"Oh, yes, you will very well make time for the Horseshoe crab. This is where you and I can collaborate an academic paper. I think this will impress the chancellor of this academic institution."
"Ye ín me, write a paper together?" He chuckled loudly in a deep tone.
"Are you aware we have a new chancellor?"
"New chancellor, ye sayiní? Didnít the university just get a new chancellor?"
"That was last year."
"Itís not an annual position, is it, sar?"
Dr. Cushing grunted and snorted. "Oh, God, no. These positions are very valued in our academic world. They donít come along everyday, you know." Colin rose from his chair. "Do not express these outlandish thoughts to anyone on this campus, Colin. It could stand in the way of your academic reputation."
"Do I even have an academic reputation, sar?"
"Reputation? Yes, of course you have a reputation." Dr. Cushing laughed.
Colin gave another deep chuckle. "Reputations ín new chancellors, whatís this to do with me? I donít know."
"This is extremely important to all of us who produce the work we do." He lifted one eyebrow. "But, I suppose you are too absorbed with your silly boat, when your thoughts should be here with this academic institution."
Colin placed his hand over his mouth to yawn. "If yer done chattiní with me, sar, I besí be on me way."
"Not so fast. The concept of time-travel is astounding, donít you think?"
"Astoundiní, ye put it? It has its pros ín cons; I think Iím feeliní closer to the cons."

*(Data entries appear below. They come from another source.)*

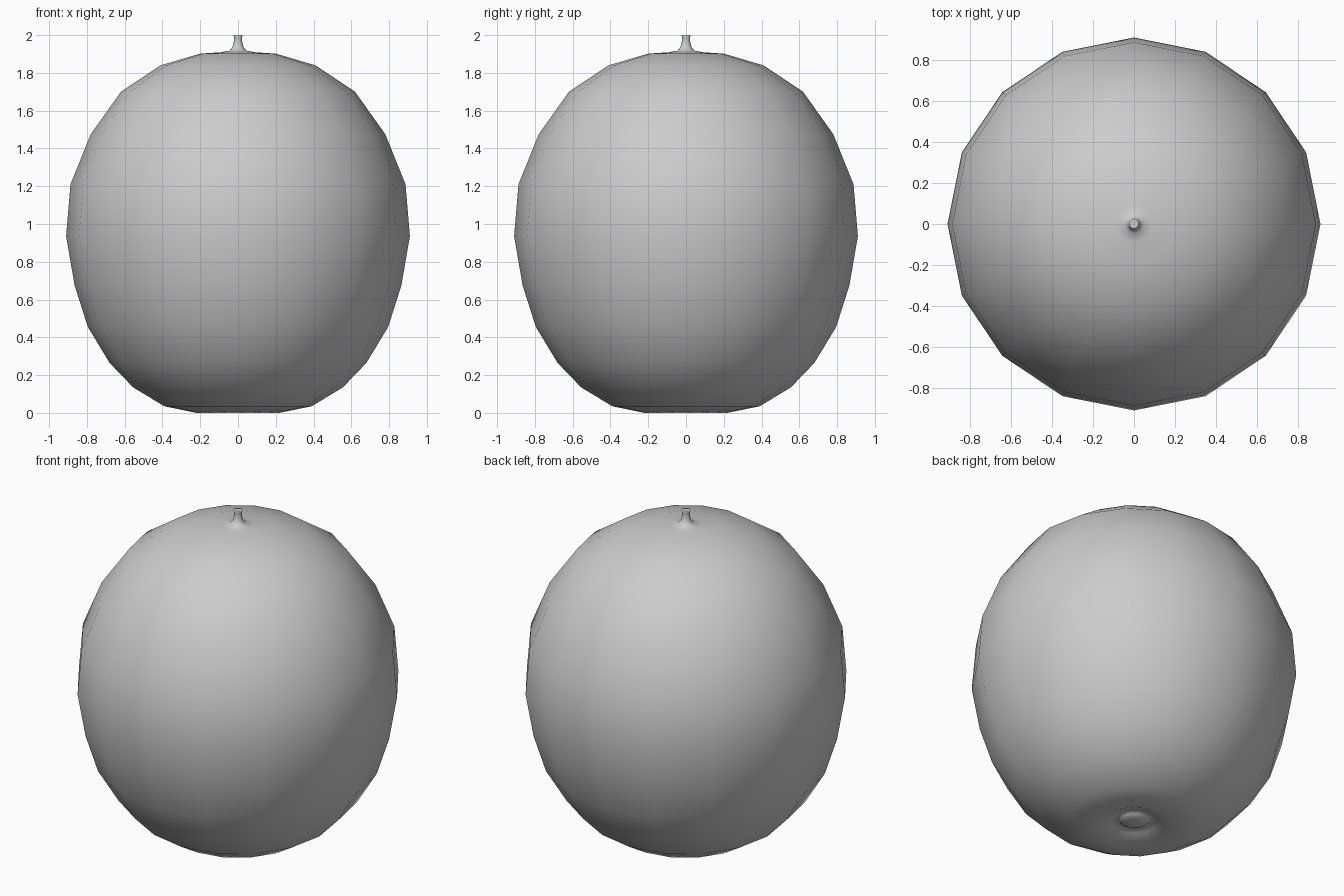
import bpy, bmesh
from math import cos, sin, tau

if "Cube" in bpy.data.objects:
    bpy.data.objects.remove(bpy.data.objects["Cube"])

SIDES = 16


def lathe(name, profile):
    """Spin an (r, z) profile, bottom to top, closing it at poles where r is 0."""
    bm = bmesh.new()
    rings = []
    for r, z in profile:
        n = SIDES if r else 1
        rings.append([bm.verts.new((r * cos(tau * i / SIDES), r * sin(tau * i / SIDES), z))
                      for i in range(n)])
    for a, b in zip(rings, rings[1:]):
        for i in range(SIDES):
            j = (i + 1) % SIDES
            quad = [a[i % len(a)], a[j % len(a)], b[j % len(b)], b[i % len(b)]]
            bm.faces.new(list(dict.fromkeys(quad)))
    bmesh.ops.recalc_face_normals(bm, faces=bm.faces)
    for f in bm.faces:
        f.smooth = True
    mesh = bpy.data.meshes.new(name)
    bm.to_mesh(mesh)
    bm.free()
    obj = bpy.data.objects.new(name, mesh)
    bpy.context.collection.objects.link(obj)
    return obj


# Round fruit: button in the bottom dimple, body, flared neck and stem
lathe("fruit_with_stem", [
    (0, 0.025), (0.05, 0.03), (0.08, 0.04), (0.09, 0.052), (0.13, 0.035),
    (0.22, 0.005), (0.39, 0.035), (0.555, 0.135), (0.68, 0.265),
    (0.795, 0.455), (0.865, 0.675), (0.91, 0.935), (0.887, 1.21),
    (0.78, 1.475), (0.62, 1.70), (0.41, 1.84), (0.20, 1.902),
    (0.09, 1.909), (0.045, 1.918), (0.03, 1.935), (0.022, 1.965),
    (0.022, 1.99), (0.025, 2.0), (0.015, 2.0), (0, 1.995)])
bpy.context.object  # single continuous skin
for v in bpy.data.objects["fruit_with_stem"].data.vertices:
    if abs(v.co.z - 0.005) < 1e-4:
        v.co.z = 0.0  # resting ring sits on the floor
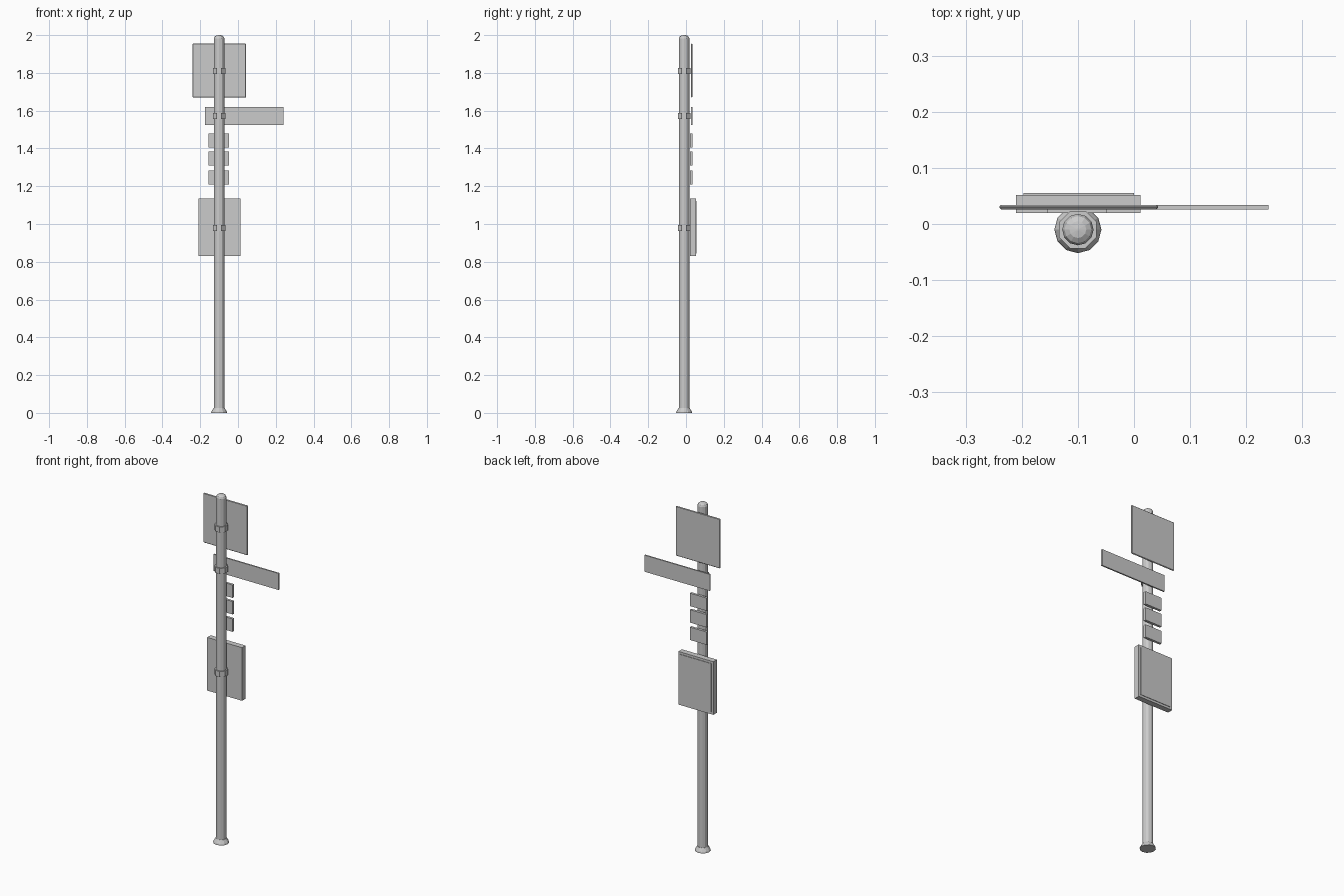
import bpy, bmesh, math
from mathutils import Matrix

if "Cube" in bpy.data.objects:
    bpy.data.objects.remove(bpy.data.objects["Cube"])

metal = bpy.data.materials.new("grey metal")
metal.use_nodes = True
grey = (0.6, 0.6, 0.6, 1)
metal.diffuse_color = grey
metal.node_tree.nodes["Principled BSDF"].inputs["Base Color"].default_value = grey

POLE_X, POLE_Y = -0.10, -0.01


def finish(name, bm):
    bmesh.ops.recalc_face_normals(bm, faces=bm.faces)
    mesh = bpy.data.meshes.new(name)
    bm.to_mesh(mesh)
    bm.free()
    mesh.materials.append(metal)
    obj = bpy.data.objects.new(name, mesh)
    bpy.context.collection.objects.link(obj)
    return obj


def turned(name, profile, sides, turn=0.0):
    """Closed solid of revolution about the pole axis, from (radius, z) pairs."""
    bm = bmesh.new()
    rings = []
    for r, z in profile:
        ring = []
        for i in range(sides):
            a = math.tau * i / sides + turn
            ring.append(bm.verts.new((POLE_X + r * math.cos(a), POLE_Y + r * math.sin(a), z)))
        rings.append(ring)
    for low, high in zip(rings, rings[1:]):
        for i in range(sides):
            j = (i + 1) % sides
            bm.faces.new((low[i], low[j], high[j], high[i]))
    bm.faces.new(rings[0])
    bm.faces.new(rings[-1])
    return finish(name, bm)


def plate(name, x, y, z, bevel=0.0):
    """Box between the given (low, high) limits on each axis."""
    bm = bmesh.new()
    bmesh.ops.create_cube(bm, size=1)
    limits = (x, y, z)
    for v in bm.verts:
        v.co = [lo if c < 0 else hi for c, (lo, hi) in zip(v.co, limits)]
    obj = finish(name, bm)
    if bevel:
        mod = obj.modifiers.new("edge", "BEVEL")
        mod.width = bevel
        mod.segments = 1
    return obj


# Pole with domed cap, and flared foot
turned("pole", [(0.028, 0.0), (0.028, 1.982), (0.024, 1.992), (0.015, 1.998), (0.002, 2.0)], 12)
turned("foot", [(0.042, 0.0), (0.040, 0.008), (0.029, 0.026)], 12)

# Bands holding the larger signs
for name, z in (("upper_clamp", 1.81), ("middle_clamp", 1.572), ("lower_clamp", 0.98)):
    turned(name, [(0.036, z - 0.016), (0.036, z + 0.016)], 8, math.pi / 8)

# Sign plates
plate("square_sign", (-0.24, 0.043), (0.026, 0.034), (1.67, 1.955), 0.003)
plate("arm_sign", (-0.175, 0.24), (0.026, 0.034), (1.525, 1.62))
for i, z in enumerate((1.405, 1.31, 1.21)):
    plate(f"small_sign_{i + 1}", (-0.155, -0.048), (0.02, 0.034), (z, z + 0.074))

# Notice box with a thin raised panel on its back
plate("notice_box", (-0.21, 0.012), (0.02, 0.052), (0.83, 1.135))
plate("notice_panel", (-0.197, 0.0), (0.05, 0.055), (0.843, 1.122))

Professor Cushing gathered some notes and handed them to Colin. "I have created a time-travel data scroll. It will be on this that you will record the geologic time frame in which you travel, and if you run your eyes down to the bottom of the page you will see there is a section for you to record your Horseshoe crab findings. On the blank spaces you will write the leg count."
Dr. Cushing stood up and waved the form in Colinís face. Colinís head hung down and he shut his eyes.
"Leg count? I told ye I wasnít goiní after researchiní this ridiculous crustacean of yers. Sar, if ye could excuse me, I left me specs at me flat ín I must really go fetch íim."
"This is the problem with you as a graduate student - you spend too much time and energy on that damn boat of yours. You cannot afford to be rushing off here and there. This has got to stop, or I will see to it that your research funding is cut."
Colinís posture became more erect. "So, I either write about this crustacean or yer goiní to bloody well cut off me fundiní? Whatís this to do with me ship, I donít know? Youíve gone too far this time."
"I donít think Iíve gone too far, no not at all. In fact, not far enough."
"Excuse me whilst I go fetch me specs."
Dr. Cushing watched Colin exit his office in a rage.